# Given data:

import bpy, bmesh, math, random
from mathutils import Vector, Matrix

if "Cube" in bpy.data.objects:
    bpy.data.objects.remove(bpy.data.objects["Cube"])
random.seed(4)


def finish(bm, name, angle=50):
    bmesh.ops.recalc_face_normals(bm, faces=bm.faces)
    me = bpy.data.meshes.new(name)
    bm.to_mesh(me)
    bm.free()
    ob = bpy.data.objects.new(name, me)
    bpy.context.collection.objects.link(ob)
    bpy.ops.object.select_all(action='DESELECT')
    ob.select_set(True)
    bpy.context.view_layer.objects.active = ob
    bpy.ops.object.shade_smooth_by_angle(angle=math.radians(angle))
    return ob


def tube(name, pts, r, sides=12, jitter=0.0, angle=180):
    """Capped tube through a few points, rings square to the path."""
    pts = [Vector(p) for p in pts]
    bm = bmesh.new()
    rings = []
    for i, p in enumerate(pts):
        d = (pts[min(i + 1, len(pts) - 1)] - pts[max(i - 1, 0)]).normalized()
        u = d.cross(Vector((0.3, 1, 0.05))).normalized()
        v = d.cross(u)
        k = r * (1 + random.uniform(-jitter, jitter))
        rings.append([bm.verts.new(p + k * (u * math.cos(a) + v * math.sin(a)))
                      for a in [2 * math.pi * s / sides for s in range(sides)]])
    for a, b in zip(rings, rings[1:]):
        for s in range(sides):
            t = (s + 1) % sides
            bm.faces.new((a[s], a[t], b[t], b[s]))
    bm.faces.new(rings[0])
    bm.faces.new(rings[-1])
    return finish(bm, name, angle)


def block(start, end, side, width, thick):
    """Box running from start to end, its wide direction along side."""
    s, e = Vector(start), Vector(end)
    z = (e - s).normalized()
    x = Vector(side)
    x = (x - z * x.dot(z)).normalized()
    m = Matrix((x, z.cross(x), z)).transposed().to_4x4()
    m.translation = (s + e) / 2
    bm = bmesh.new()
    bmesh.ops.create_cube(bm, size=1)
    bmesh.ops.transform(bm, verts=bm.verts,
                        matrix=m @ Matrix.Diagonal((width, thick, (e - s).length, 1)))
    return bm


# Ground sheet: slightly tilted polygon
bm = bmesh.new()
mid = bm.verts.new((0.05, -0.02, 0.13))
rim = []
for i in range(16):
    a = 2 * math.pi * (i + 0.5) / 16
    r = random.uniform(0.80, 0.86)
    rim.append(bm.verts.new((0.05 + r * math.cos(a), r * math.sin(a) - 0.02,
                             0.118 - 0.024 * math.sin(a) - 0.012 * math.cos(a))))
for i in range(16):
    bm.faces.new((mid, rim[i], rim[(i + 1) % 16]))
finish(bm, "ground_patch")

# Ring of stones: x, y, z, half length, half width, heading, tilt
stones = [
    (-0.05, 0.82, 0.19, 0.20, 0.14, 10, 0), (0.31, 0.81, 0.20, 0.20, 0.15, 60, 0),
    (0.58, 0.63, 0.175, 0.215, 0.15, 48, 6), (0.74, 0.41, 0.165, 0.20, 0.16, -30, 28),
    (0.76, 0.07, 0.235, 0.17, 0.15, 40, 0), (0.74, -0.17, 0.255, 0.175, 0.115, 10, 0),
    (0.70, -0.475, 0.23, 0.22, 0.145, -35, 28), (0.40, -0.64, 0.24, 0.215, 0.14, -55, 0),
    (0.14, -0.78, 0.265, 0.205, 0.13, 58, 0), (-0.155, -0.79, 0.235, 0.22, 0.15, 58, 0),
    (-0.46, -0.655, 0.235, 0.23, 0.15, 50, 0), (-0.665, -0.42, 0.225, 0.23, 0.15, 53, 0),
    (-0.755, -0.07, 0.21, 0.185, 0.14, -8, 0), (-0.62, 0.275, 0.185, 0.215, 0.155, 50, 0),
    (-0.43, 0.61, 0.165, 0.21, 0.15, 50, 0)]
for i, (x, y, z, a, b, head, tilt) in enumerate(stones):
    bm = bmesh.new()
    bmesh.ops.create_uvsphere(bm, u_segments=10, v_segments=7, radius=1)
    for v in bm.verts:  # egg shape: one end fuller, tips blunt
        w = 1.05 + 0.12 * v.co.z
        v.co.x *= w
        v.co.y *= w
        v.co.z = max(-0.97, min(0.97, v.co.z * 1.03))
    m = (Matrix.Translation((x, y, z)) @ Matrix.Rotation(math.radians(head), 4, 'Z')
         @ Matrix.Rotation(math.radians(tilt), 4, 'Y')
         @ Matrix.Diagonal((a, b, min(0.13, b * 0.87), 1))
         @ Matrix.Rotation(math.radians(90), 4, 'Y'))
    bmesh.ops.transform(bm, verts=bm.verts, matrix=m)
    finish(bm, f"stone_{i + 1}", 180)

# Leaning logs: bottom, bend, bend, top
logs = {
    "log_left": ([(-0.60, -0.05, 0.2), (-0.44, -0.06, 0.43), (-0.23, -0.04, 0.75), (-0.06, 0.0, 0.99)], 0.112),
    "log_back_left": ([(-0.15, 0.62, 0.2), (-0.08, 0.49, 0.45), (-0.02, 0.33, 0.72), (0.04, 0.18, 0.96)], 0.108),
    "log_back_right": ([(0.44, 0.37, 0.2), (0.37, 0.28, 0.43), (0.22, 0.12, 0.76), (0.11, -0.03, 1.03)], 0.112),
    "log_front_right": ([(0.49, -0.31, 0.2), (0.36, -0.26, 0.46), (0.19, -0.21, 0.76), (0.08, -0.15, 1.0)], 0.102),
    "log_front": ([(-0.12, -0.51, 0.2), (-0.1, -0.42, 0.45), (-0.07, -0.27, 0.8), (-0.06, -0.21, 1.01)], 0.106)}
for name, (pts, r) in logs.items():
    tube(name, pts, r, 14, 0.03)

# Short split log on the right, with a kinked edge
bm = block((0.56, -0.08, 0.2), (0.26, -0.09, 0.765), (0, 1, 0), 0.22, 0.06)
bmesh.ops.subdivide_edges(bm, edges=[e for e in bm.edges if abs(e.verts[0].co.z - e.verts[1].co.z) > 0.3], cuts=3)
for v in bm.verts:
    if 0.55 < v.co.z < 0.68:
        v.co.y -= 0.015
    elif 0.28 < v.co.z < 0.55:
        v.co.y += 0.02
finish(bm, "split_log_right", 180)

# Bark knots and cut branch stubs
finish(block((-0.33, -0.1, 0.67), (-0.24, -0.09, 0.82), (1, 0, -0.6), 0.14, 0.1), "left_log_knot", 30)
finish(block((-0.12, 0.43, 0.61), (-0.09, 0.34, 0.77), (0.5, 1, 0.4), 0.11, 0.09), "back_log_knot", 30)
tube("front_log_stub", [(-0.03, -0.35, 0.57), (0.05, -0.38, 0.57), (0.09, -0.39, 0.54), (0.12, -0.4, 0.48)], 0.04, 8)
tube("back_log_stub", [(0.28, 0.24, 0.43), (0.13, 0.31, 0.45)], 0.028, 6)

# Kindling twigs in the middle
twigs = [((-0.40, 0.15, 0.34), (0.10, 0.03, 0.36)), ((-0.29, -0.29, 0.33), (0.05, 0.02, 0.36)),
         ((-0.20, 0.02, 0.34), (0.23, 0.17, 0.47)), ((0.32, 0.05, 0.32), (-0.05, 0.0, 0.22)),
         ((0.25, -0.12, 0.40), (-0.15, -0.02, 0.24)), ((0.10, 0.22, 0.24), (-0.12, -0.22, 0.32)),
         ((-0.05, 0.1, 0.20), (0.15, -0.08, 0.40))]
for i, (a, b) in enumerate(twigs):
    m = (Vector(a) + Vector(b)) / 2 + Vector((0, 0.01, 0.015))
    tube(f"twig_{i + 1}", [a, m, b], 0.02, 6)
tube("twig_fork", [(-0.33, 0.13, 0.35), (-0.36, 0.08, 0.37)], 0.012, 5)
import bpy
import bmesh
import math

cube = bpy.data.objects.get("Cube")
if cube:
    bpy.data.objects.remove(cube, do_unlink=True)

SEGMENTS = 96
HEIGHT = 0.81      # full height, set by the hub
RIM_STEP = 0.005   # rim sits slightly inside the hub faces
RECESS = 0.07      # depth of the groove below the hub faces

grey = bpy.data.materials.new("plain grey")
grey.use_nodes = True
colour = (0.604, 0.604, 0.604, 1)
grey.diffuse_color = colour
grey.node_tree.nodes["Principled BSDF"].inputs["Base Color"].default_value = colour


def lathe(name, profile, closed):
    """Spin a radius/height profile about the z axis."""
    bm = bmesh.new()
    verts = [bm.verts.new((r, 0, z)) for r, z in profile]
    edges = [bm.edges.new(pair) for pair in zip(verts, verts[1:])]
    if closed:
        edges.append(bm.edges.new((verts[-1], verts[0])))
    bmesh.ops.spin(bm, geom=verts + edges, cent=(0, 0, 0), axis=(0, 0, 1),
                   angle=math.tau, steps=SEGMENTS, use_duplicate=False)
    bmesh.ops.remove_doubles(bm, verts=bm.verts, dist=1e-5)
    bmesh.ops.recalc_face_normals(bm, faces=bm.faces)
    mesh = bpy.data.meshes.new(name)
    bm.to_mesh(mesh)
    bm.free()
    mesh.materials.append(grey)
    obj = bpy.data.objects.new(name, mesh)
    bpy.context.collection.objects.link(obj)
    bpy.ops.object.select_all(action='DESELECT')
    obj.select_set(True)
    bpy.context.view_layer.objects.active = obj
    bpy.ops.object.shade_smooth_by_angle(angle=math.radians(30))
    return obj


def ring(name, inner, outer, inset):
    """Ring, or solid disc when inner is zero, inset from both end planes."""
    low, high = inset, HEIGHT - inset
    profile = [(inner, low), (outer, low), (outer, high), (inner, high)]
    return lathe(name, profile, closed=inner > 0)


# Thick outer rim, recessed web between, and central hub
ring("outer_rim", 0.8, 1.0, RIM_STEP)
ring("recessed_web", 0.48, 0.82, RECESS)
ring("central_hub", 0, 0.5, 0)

# Problem requirements:
Please give back exactly the lines of this listing beginning at the line with "# Leaning logs: bottom, bend, bend, top" and ending with the line with "for i, (a, b)", both included, and nothing else.

# Response area:
# Leaning logs: bottom, bend, bend, top
logs = {
    "log_left": ([(-0.60, -0.05, 0.2), (-0.44, -0.06, 0.43), (-0.23, -0.04, 0.75), (-0.06, 0.0, 0.99)], 0.112),
    "log_back_left": ([(-0.15, 0.62, 0.2), (-0.08, 0.49, 0.45), (-0.02, 0.33, 0.72), (0.04, 0.18, 0.96)], 0.108),
    "log_back_right": ([(0.44, 0.37, 0.2), (0.37, 0.28, 0.43), (0.22, 0.12, 0.76), (0.11, -0.03, 1.03)], 0.112),
    "log_front_right": ([(0.49, -0.31, 0.2), (0.36, -0.26, 0.46), (0.19, -0.21, 0.76), (0.08, -0.15, 1.0)], 0.102),
    "log_front": ([(-0.12, -0.51, 0.2), (-0.1, -0.42, 0.45), (-0.07, -0.27, 0.8), (-0.06, -0.21, 1.01)], 0.106)}
for name, (pts, r) in logs.items():
    tube(name, pts, r, 14, 0.03)

# Short split log on the right, with a kinked edge
bm = block((0.56, -0.08, 0.2), (0.26, -0.09, 0.765), (0, 1, 0), 0.22, 0.06)
bmesh.ops.subdivide_edges(bm, edges=[e for e in bm.edges if abs(e.verts[0].co.z - e.verts[1].co.z) > 0.3], cuts=3)
for v in bm.verts:
    if 0.55 < v.co.z < 0.68:
        v.co.y -= 0.015
    elif 0.28 < v.co.z < 0.55:
        v.co.y += 0.02
finish(bm, "split_log_right", 180)

# Bark knots and cut branch stubs
finish(block((-0.33, -0.1, 0.67), (-0.24, -0.09, 0.82), (1, 0, -0.6), 0.14, 0.1), "left_log_knot", 30)
finish(block((-0.12, 0.43, 0.61), (-0.09, 0.34, 0.77), (0.5, 1, 0.4), 0.11, 0.09), "back_log_knot", 30)
tube("front_log_stub", [(-0.03, -0.35, 0.57), (0.05, -0.38, 0.57), (0.09, -0.39, 0.54), (0.12, -0.4, 0.48)], 0.04, 8)
tube("back_log_stub", [(0.28, 0.24, 0.43), (0.13, 0.31, 0.45)], 0.028, 6)

# Kindling twigs in the middle
twigs = [((-0.40, 0.15, 0.34), (0.10, 0.03, 0.36)), ((-0.29, -0.29, 0.33), (0.05, 0.02, 0.36)),
         ((-0.20, 0.02, 0.34), (0.23, 0.17, 0.47)), ((0.32, 0.05, 0.32), (-0.05, 0.0, 0.22)),
         ((0.25, -0.12, 0.40), (-0.15, -0.02, 0.24)), ((0.10, 0.22, 0.24), (-0.12, -0.22, 0.32)),
         ((-0.05, 0.1, 0.20), (0.15, -0.08, 0.40))]
for i, (a, b) in enumerate(twigs):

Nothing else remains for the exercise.